Katie Orr: “This whole budget is really built around the idea from Democratic leaders of transforming the way the state is run, and lifting up people who might not be as fortunate. 

I think the most direct example of that is the Golden State stimulus, which would provide $8 billion to eligible Californians in direct cash payments, as a way to help them recover financially from COVID. 

But there are also programs like expanding Medi-Cal to eligible undocumented adults 50 and older. 

There's an effort underway to implement universal transitional kindergarten throughout the state, which is a program for 4 year olds who aren't quite old enough to go into traditional kindergarten.

There is a massive expansion of California's social services to help lower-income people who need assistance.”

There’s also a big expansion in homelessness aid.

“Right, homelessness has been something that California has struggled with for a long time. But during the pandemic, when a lot of people lost their jobs and perhaps lost their housing, it became even more of a pressing issue. So in this budget, Governor Gavin Newsom and the state Legislature agreed to spend $12 billion over a two-year period to try to combat homelessness. That includes money that will go directly to local governments so that they can spend it where they see fit in their communities.”

Meanwhile, Governor Newsom’s opponents are trying to force him out of office via a recall election.  Is the governor trying to win over voters with state spending?

“Newsom and the legislative Democrats certainly aren't making any secret of the fact that they want to make the state a more equitable place, and they are using the budget, and what they're funding through the budget, to help them get there. 

The state is a majority Democratic state. And those kinds of issues are things that Democrats tend to support. So it would follow that they would be supportive of keeping him in office because they like what he's doing with this budget. It bolsters his case that he's the guy that should lead the state for the rest of his first term, and hopefully for him, into his second term. 

But it does raise some questions about how much money California is spending. We’re in good financial times now, but that certainly won't always be the case.” 

This budget sets up significant new programs.

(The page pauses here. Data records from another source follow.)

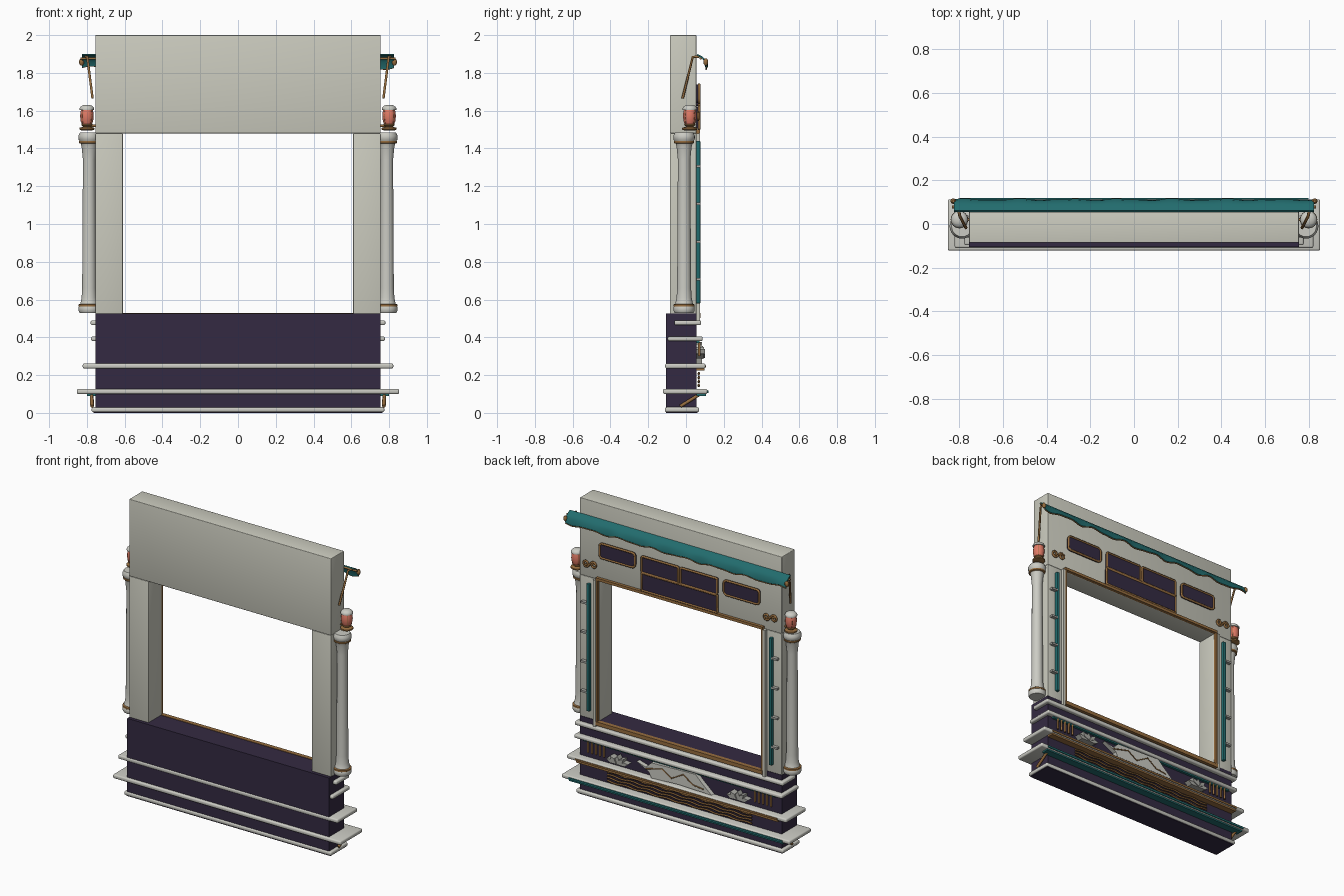
import bpy, bmesh, math
from mathutils import Vector

if "Cube" in bpy.data.objects:
    bpy.data.objects.remove(bpy.data.objects["Cube"])


def colour(name, rgb):
    m = bpy.data.materials.new(name)
    m.diffuse_color = (*rgb, 1)
    m.use_nodes = True
    m.node_tree.nodes["Principled BSDF"].inputs["Base Color"].default_value = m.diffuse_color
    return m


CREAM = colour("cream plaster", (0.60, 0.60, 0.52))
STONE = colour("pale stone", (0.60, 0.60, 0.55))
PURPLE = colour("deep purple", (0.034, 0.023, 0.054))
TEAL = colour("teal", (0.016, 0.15, 0.155))
GOLD = colour("aged gold", (0.31, 0.155, 0.05))
CORAL = colour("coral glass", (0.76, 0.20, 0.135))
GREY = colour("warm grey", (0.40, 0.40, 0.37))
WALL = 0.055  # y of the decorated wall


def finish(name, bm, mat, smooth=False):
    bmesh.ops.recalc_face_normals(bm, faces=bm.faces)
    me = bpy.data.meshes.new(name)
    bm.to_mesh(me)
    bm.free()
    ob = bpy.data.objects.new(name, me)
    bpy.context.collection.objects.link(ob)
    me.materials.append(mat)
    if smooth:
        bpy.context.view_layer.objects.active = ob
        ob.select_set(True)
        bpy.ops.object.shade_smooth_by_angle(angle=math.radians(40))
        ob.select_set(False)
    return ob


def box(name, xs, ys, zs, mat, bevel=0.0):
    bm = bmesh.new()
    bmesh.ops.create_cube(bm, size=1)
    for v in bm.verts:
        v.co = [(a + b) / 2 + c * abs(b - a) for c, (a, b) in zip(v.co, (xs, ys, zs))]
    if bevel:
        bmesh.ops.bevel(bm, geom=bm.edges[:], offset=bevel, segments=3, profile=0.5, affect='EDGES')
    return finish(name, bm, mat, bevel > 0)


def lathe(name, x, y, profile, mat, n=24):
    bm = bmesh.new()
    rings = [[bm.verts.new((x + r * math.cos(2 * math.pi * i / n), y + r * math.sin(2 * math.pi * i / n), z))
              for i in range(n)] for r, z in profile]
    for a, b in zip(rings, rings[1:]):
        for i in range(n):
            bm.faces.new((a[i], a[(i + 1) % n], b[(i + 1) % n], b[i]))
    bm.faces.new(rings[0])
    bm.faces.new(rings[-1])
    return finish(name, bm, mat, True)


def tube(name, points, r, mat, cyclic=False):
    cu = bpy.data.curves.new(name, 'CURVE')
    cu.dimensions = '3D'
    cu.bevel_depth = r
    cu.bevel_resolution = 1
    cu.use_fill_caps = True
    sp = cu.splines.new('POLY')
    sp.points.add(len(points) - 1)
    for p, q in zip(sp.points, points):
        p.co = (*q, 1)
    sp.use_cyclic_u = cyclic
    cu.materials.append(mat)
    ob = bpy.data.objects.new(name, cu)
    bpy.context.collection.objects.link(ob)
    bpy.context.view_layer.objects.active = ob
    ob.select_set(True)
    bpy.ops.object.convert(target='MESH')
    bpy.context.object.select_set(False)


def plate(name, outline, y0, y1, mat):
    """Flat x-z outline given thickness along y."""
    bm = bmesh.new()
    f = bm.faces.new([bm.verts.new((x, y0, z)) for x, z in outline])
    ex = bmesh.ops.extrude_face_region(bm, geom=[f])
    for v in ex['geom']:
        if isinstance(v, bmesh.types.BMVert):
            v.co.y = y1
    return finish(name, bm, mat)


def rounded(cx, cz, w, h, r):
    pts = []
    for k, (sx, sz) in enumerate(((1, 1), (-1, 1), (-1, -1), (1, -1))):
        for j in range(5):
            a = math.pi / 2 * (k + j / 4)
            pts.append((cx + sx * (w / 2 - r) + r * math.cos(a), cz + sz * (h / 2 - r) + r * math.sin(a)))
    return pts


def sign(name, cx, cz, w, h, r):
    plate(name + "_panel", rounded(cx, cz, w, h, r), WALL, 0.072, PURPLE)
    tube(name + "_frame", [(x, 0.07, z) for x, z in rounded(cx, cz, w, h, r)], 0.0075, GOLD, True)


# Main body
box("header", (-0.755, 0.755), (-0.085, WALL), (1.48, 2.0), CREAM, 0.004)
box("counter", (-0.755, 0.755), (-0.105, WALL), (0.0, 0.525), PURPLE)

# Ledges round the counter: half width, front, back, bottom, top
for i, (w, ya, yb, za, zb) in enumerate(((0.775, -0.112, 0.07, 0.004, 0.03), (0.853, -0.122, 0.113, 0.1, 0.127),
                                         (0.822, -0.11, 0.103, 0.235, 0.262), (0.778, -0.097, 0.088, 0.38, 0.405),
                                         (0.78, -0.062, 0.08, 0.464, 0.49))):
    box(f"ledge_{i}", (-w, w), (ya, yb), (za, zb), STONE, 0.009)

# Purple underside of the plinth
box("plinth_underside", (-0.765, 0.765), (-0.104, 0.062), (0.0, 0.006), PURPLE)

# Coloured trims under and along the ledges
for name, w, ya, yb, za, zb, mat in (("lower_teal_trim", 0.80, WALL, 0.105, 0.09, 0.101, TEAL),
                                     ("lower_teal_band", 0.80, 0.10, 0.118, 0.105, 0.118, TEAL),
                                     ("middle_gold_trim", 0.755, WALL, 0.098, 0.224, 0.236, GOLD),
                                     ("middle_gold_band", 0.755, 0.09, 0.107, 0.241, 0.252, GOLD),
                                     ("upper_teal_trim", 0.72, WALL, 0.072, 0.37, 0.381, TEAL)):
    box(name, (-w, w), (ya, yb), (za, zb), mat)

# Wavy gold lines on the lower counter
for k in range(4):
    z = 0.145 + 0.021 * k
    tube(f"wave_line_{k}", [(-0.54 + i * 0.0216, 0.068, z + 0.004 * math.sin(i * 0.9 + k)) for i in range(51)], 0.006, GOLD)

# Gold frame of the opening
box("frame_top", (-0.624, 0.624), (0.05, 0.075), (1.481, 1.499), GOLD)
box("frame_sill", (-0.624, 0.624), (0.05, 0.078), (0.503, 0.528), GOLD)

# Signs over the opening
for s in (1, -1):
    tag = "left" if s < 0 else "right"
    sign(tag + "_outer_sign", s * 0.465, 1.69, 0.265, 0.097, 0.022)
    sign(tag + "_centre_sign", s * 0.145, 1.68, 0.272, 0.108, 0.008)
sign("wide_sign", 0, 1.563, 0.565, 0.117, 0.005)

# Counter plaque with zigzag inlay
plate("plaque", [(0.31, 0.345), (0.24, 0.325), (0.20, 0.365), (-0.13, 0.375), (-0.17, 0.335),
                 (-0.25, 0.265), (0.0, 0.272), (0.20, 0.262), (0.22, 0.30)], WALL, 0.085, STONE)
tube("plaque_zigzag", [(x, 0.086, z) for x, z in ((0.24, 0.315), (0.12, 0.345), (0.05, 0.30), (-0.04, 0.35),
                                                 (-0.11, 0.30), (-0.19, 0.29))], 0.004, GOLD)

for s in (1, -1):
    tag = "left" if s < 0 else "right"
    # Jamb, pilaster edge and teal inlay
    box(tag + "_jamb", (s * 0.61, s * 0.755), (-0.085, WALL), (0.525, 1.48), CREAM, 0.003)
    box(tag + "_frame_side", (s * 0.612, s * 0.624), (0.05, 0.072), (0.528, 1.482), GOLD)
    box(tag + "_pilaster_edge", (s * 0.626, s * 0.644), (0.05, 0.075), (0.49, 1.48), CREAM)
    box(tag + "_teal_strip", (s * 0.672, s * 0.694), (0.05, 0.076), (0.58, 1.44), TEAL, 0.004)
    for k in range(4):
        z = 0.7 + 0.2 * k
        box(tag + "_clip", (s * 0.69, s * 0.735), (0.05, 0.078), (z, z + 0.013), GREY)

    # Column with moulded ends and gold rings
    cx, cy = s * 0.788, -0.01
    lathe(tag + "_column", cx, cy, [(0.05, 0.53), (0.056, 0.54), (0.056, 0.56), (0.047, 0.575), (0.04, 0.61),
                                    (0.037, 0.66), (0.033, 1.34), (0.04, 1.41), (0.047, 1.435), (0.056, 1.447),
                                    (0.057, 1.468), (0.048, 1.484)], STONE)
    for z, r in ((0.568, 0.056), (1.434, 0.053)):
        lathe(tag + "_column_ring", cx, cy, [(r - 0.006, z - 0.009), (r, z - 0.005), (r, z + 0.005), (r - 0.006, z + 0.009)], GOLD)

    # Lantern
    lx, ly = s * 0.80, 0.02
    lathe(tag + "_lantern_base", lx, ly, [(0.03, 1.496), (0.04, 1.5), (0.04, 1.509), (0.02, 1.515), (0.03, 1.524), (0.028, 1.53)], GOLD)
    lathe(tag + "_lantern_glass", lx, ly, [(0.026, 1.527), (0.033, 1.545), (0.036, 1.57), (0.034, 1.593), (0.03, 1.608)], CORAL)
    lathe(tag + "_lantern_cap", lx, ly, [(0.038, 1.604), (0.039, 1.611), (0.034, 1.62), (0.024, 1.628), (0.008, 1.631)], STONE)
    for k in range(4):
        a = math.pi / 4 + k * math.pi / 2
        tube(tag + "_lantern_rib", [(lx + r * math.cos(a), ly + r * math.sin(a), z)
                                    for r, z in ((0.03, 1.53), (0.036, 1.57), (0.031, 1.607))], 0.0015, GOLD)
    tube(tag + "_lantern_arm", [(s * 0.74, 0.02, 1.52), (lx, ly, 1.52)], 0.007, GOLD)

    # Awning strut and end knob
    tube(tag + "_awning_strut", [(s * 0.77, -0.018, 1.665), (s * 0.798, 0.036, 1.885), (s * 0.805, 0.07, 1.885)], 0.007, GOLD)
    lathe(tag + "_awning_knob", s * 0.828, 0.105, [(0.006, 1.84), (0.013, 1.85), (0.013, 1.865), (0.006, 1.875)], GOLD, 10)
    # Slanted foot bracket
    tube(tag + "_foot_bracket", [(s * 0.772, -0.03, 0.035), (s * 0.775, 0.075, 0.1)], 0.01, GOLD)

    # Scroll ornament: two spirals joined in the middle
    pts = []
    for d in (1, -1):
        arm = [(s * 0.675 + d * (0.028 + (0.024 - 0.016 * t / 16) * math.cos(math.pi + t * 0.55)), 0.064,
                1.572 + d * (0.024 - 0.016 * t / 16) * math.sin(math.pi + t * 0.55)) for t in range(17)]
        pts = pts + arm if pts else arm[::-1]
    tube(tag + "_scroll", pts, 0.007, GOLD)

    # Fan of leaves and row of small balusters on the counter
    for k in range(5):
        a = math.radians(20 + 35 * k)
        c = Vector((s * 0.45, 0.29))
        d, n = Vector((math.cos(a) * 1.5, math.sin(a))), Vector((-math.sin(a), math.cos(a)))
        leaf = [c, c + d * 0.035 + n * 0.014, c + d * 0.058, c + d * 0.035 - n * 0.014]
        plate(tag + "_leaf", leaf, WALL, 0.095 + 0.006 * (k % 2), GREY)
    for k in range(5):
        x = s * (0.565 + 0.03 * k)
        tube(tag + "_baluster", [(x, 0.07, 0.30), (x, 0.07, 0.375)], 0.007, GOLD)

# Awning: sloping cloth with a rippled hem
N = 96
bm = bmesh.new()
rows, hem = [], []
for i in range(N + 1):
    x = -0.825 + 1.65 * i / N
    w = math.sin(2 * math.pi * 7 * i / N) * 0.7 + 0.3 * math.sin(2 * math.pi * 12 * i / N)
    prof = [(0.062, 1.9), (0.088, 1.886), (0.108 + 0.002 * w, 1.864), (0.113 + 0.004 * w, 1.833 + 0.010 * w)]
    under = [(y - 0.006, z - 0.006) for y, z in reversed(prof)]
    rows.append([bm.verts.new((x, y, z)) for y, z in prof + under])
    hem.append((x, prof[3][0] - 0.003, prof[3][1] - 0.005))
for a, b in zip(rows, rows[1:]):
    for j in range(8):
        bm.faces.new((a[j], a[(j + 1) % 8], b[(j + 1) % 8], b[j]))
bm.faces.new(rows[0])
bm.faces.new(rows[-1])
finish("awning", bm, TEAL, True)
tube("awning_hem", hem, 0.0035, GOLD)
tube("awning_rail", [(-0.835, 0.078, 1.876), (0.835, 0.078, 1.876)], 0.007, GOLD)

Can the state sustain those programs once the COVID relief funding is gone?

“Once the federal money is gone, I think the state believes its own tax revenues will still support these programs. Again, it got $75 billion in tax revenue it was not expecting this year. That’s because it relies so heavily on our top earners and how they do in the stock market. 

But the stock market is volatile, and California’s tax base is notoriously volatile because it's tied to the stock market. And so to some extent, yes, I think lawmakers are taking a risk by putting in place all this ongoing spending and hoping they're able to sustain it in coming years. 

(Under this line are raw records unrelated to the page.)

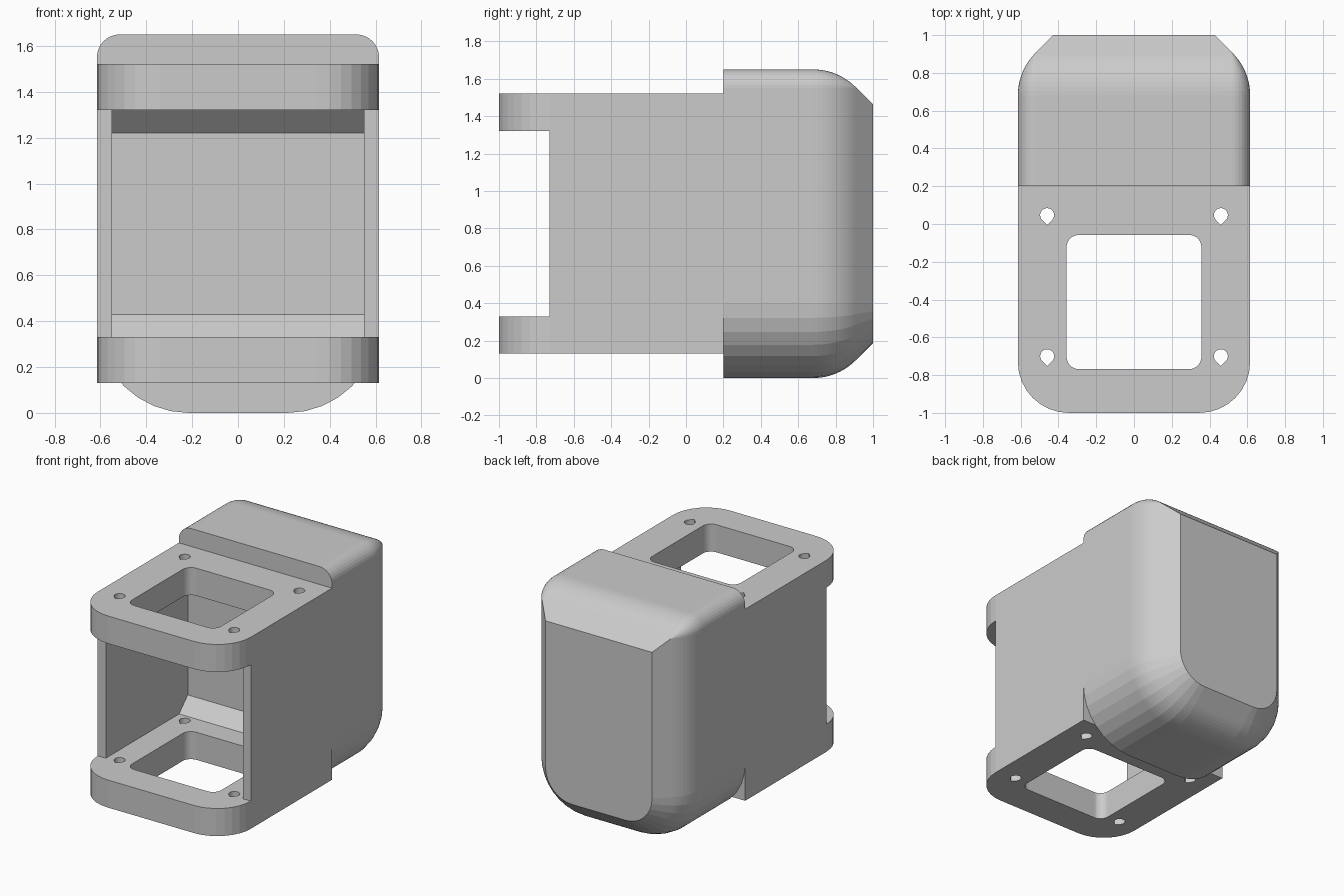
import bpy, bmesh
from math import sin, cos, pi, radians
from mathutils import Vector

if "Cube" in bpy.data.objects:
    bpy.data.objects.remove(bpy.data.objects["Cube"], do_unlink=True)

grey = bpy.data.materials.new("plain_grey")
grey.use_nodes = True
grey.diffuse_color = (0.6, 0.6, 0.6, 1)
grey.node_tree.nodes["Principled BSDF"].inputs["Base Color"].default_value = (0.6, 0.6, 0.6, 1)

HALF = 0.615          # half width of the housing
STEP = 0.2            # where the rear block begins


def rounded(u0, u1, v0, v1, low_r, high_r, seg=8):
    """Counter-clockwise rectangle with separate radii for low-v and high-v corners."""
    pts = []
    for k, (u, v, r) in enumerate([(u1, v0, low_r), (u1, v1, high_r),
                                   (u0, v1, high_r), (u0, v0, low_r)]):
        cu = u - r if u == u1 else u + r
        cv = v - r if v == v1 else v + r
        n = seg if r > 0 else 0
        for i in range(n + 1):
            a = (k - 1) * pi / 2 + pi / 2 * i / max(n, 1)
            pts.append((cu + r * cos(a), cv + r * sin(a)) if r > 0 else (u, v))
    return pts


def loft(name, rings):
    """Closed solid through rings of equal point count."""
    bm = bmesh.new()
    loops = [[bm.verts.new(p) for p in ring] for ring in rings]
    for a, b in zip(loops, loops[1:]):
        for i in range(len(a)):
            j = (i + 1) % len(a)
            bm.faces.new((a[i], a[j], b[j], b[i]))
    bm.faces.new(loops[0][::-1])
    bm.faces.new(loops[-1])
    bmesh.ops.remove_doubles(bm, verts=bm.verts, dist=1e-5)
    bmesh.ops.recalc_face_normals(bm, faces=bm.faces)
    mesh = bpy.data.meshes.new(name)
    bm.to_mesh(mesh)
    bm.free()
    mesh.materials.append(grey)
    obj = bpy.data.objects.new(name, mesh)
    bpy.context.collection.objects.link(obj)
    return obj


def prism_z(name, pts, lo, hi):
    return loft(name, [[(x, y, z) for x, y in pts] for z in (lo, hi)])


def prism_x(name, pts, half):
    return loft(name, [[(x, y, z) for y, z in pts] for x in (-half, half)])


def combine(target, other, operation):
    mod = target.modifiers.new(operation.lower(), "BOOLEAN")
    mod.operation, mod.solver, mod.object = operation, "EXACT", other
    bpy.context.view_layer.objects.active = target
    bpy.ops.object.modifier_apply(modifier=mod.name)
    bpy.data.objects.remove(other, do_unlink=True)


# Front frame with rounded front corners
housing = prism_z("housing", rounded(-HALF, HALF, -1, STEP, 0.27, 0), 0.13, 1.52)

# Rear block: the section shrinks through a 45 degree arc, then a straight chamfer
arc_r, arc_y = 0.32, 0.68
steps = [(STEP, 0)]
for i in range(11):
    a = radians(45) * i / 10
    steps.append((arc_y + arc_r * sin(a), arc_r * (1 - cos(a))))
steps += [(steps[-1][0] + 0.1 - steps[-1][1], 0.1), (1, steps[-1][1] + 1 - steps[-1][0])]
rings = []
for y, d in steps:
    top_r = max(0.1 - d, 1e-7)
    section = rounded(d - HALF, HALF - d, d, 1.65 - d, 0.4 - d, top_r)
    rings.append([(x, y, z) for x, z in section])
combine(housing, loft("rear_block", rings), "UNION")

# Front gap between the two plates
combine(housing, prism_x("front_gap", [(-1.2, 0.33), (-0.73, 0.33), (-0.73, 1.32), (-1.2, 1.32)], 1),
        "DIFFERENCE")

# Inner cavity with sloped rear corners
cavity = [(-1.1, 0.33), (0.11, 0.33), (0.21, 0.43), (0.21, 1.22), (0.11, 1.32), (-1.1, 1.32)]
combine(housing, prism_x("cavity", cavity, 0.55), "DIFFERENCE")

# Window through both plates
combine(housing, prism_z("window", rounded(-0.357, 0.357, -0.768, -0.058, 0.065, 0.065), -0.2, 2),
        "DIFFERENCE")

# Teardrop screw holes
for x in (-0.46, 0.46):
    for y in (-0.7, 0.047):
        r = 0.037
        drop = [(x + r * cos(a), y + r * sin(a))
                for a in (radians(-45 + 270 * i / 18) for i in range(19))]
        drop.append((x, y - r * 2 ** 0.5))
        # The cut stops inside the cavity so the rear block stays whole
        combine(housing, prism_z("screw_hole", drop, -0.2, 2), "DIFFERENCE")

for poly in housing.data.polygons:
    poly.use_smooth = False
    poly.material_index = 0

A lot of these programs have money attached to them for two years going out, three years going out. But what happens in five years, six years, seven years? They don't know. They can make their projections, but it is possible if we see a significant recession [that] the state would have to cut back on some of these programs.”




Chery Glaser


Darrell Satzman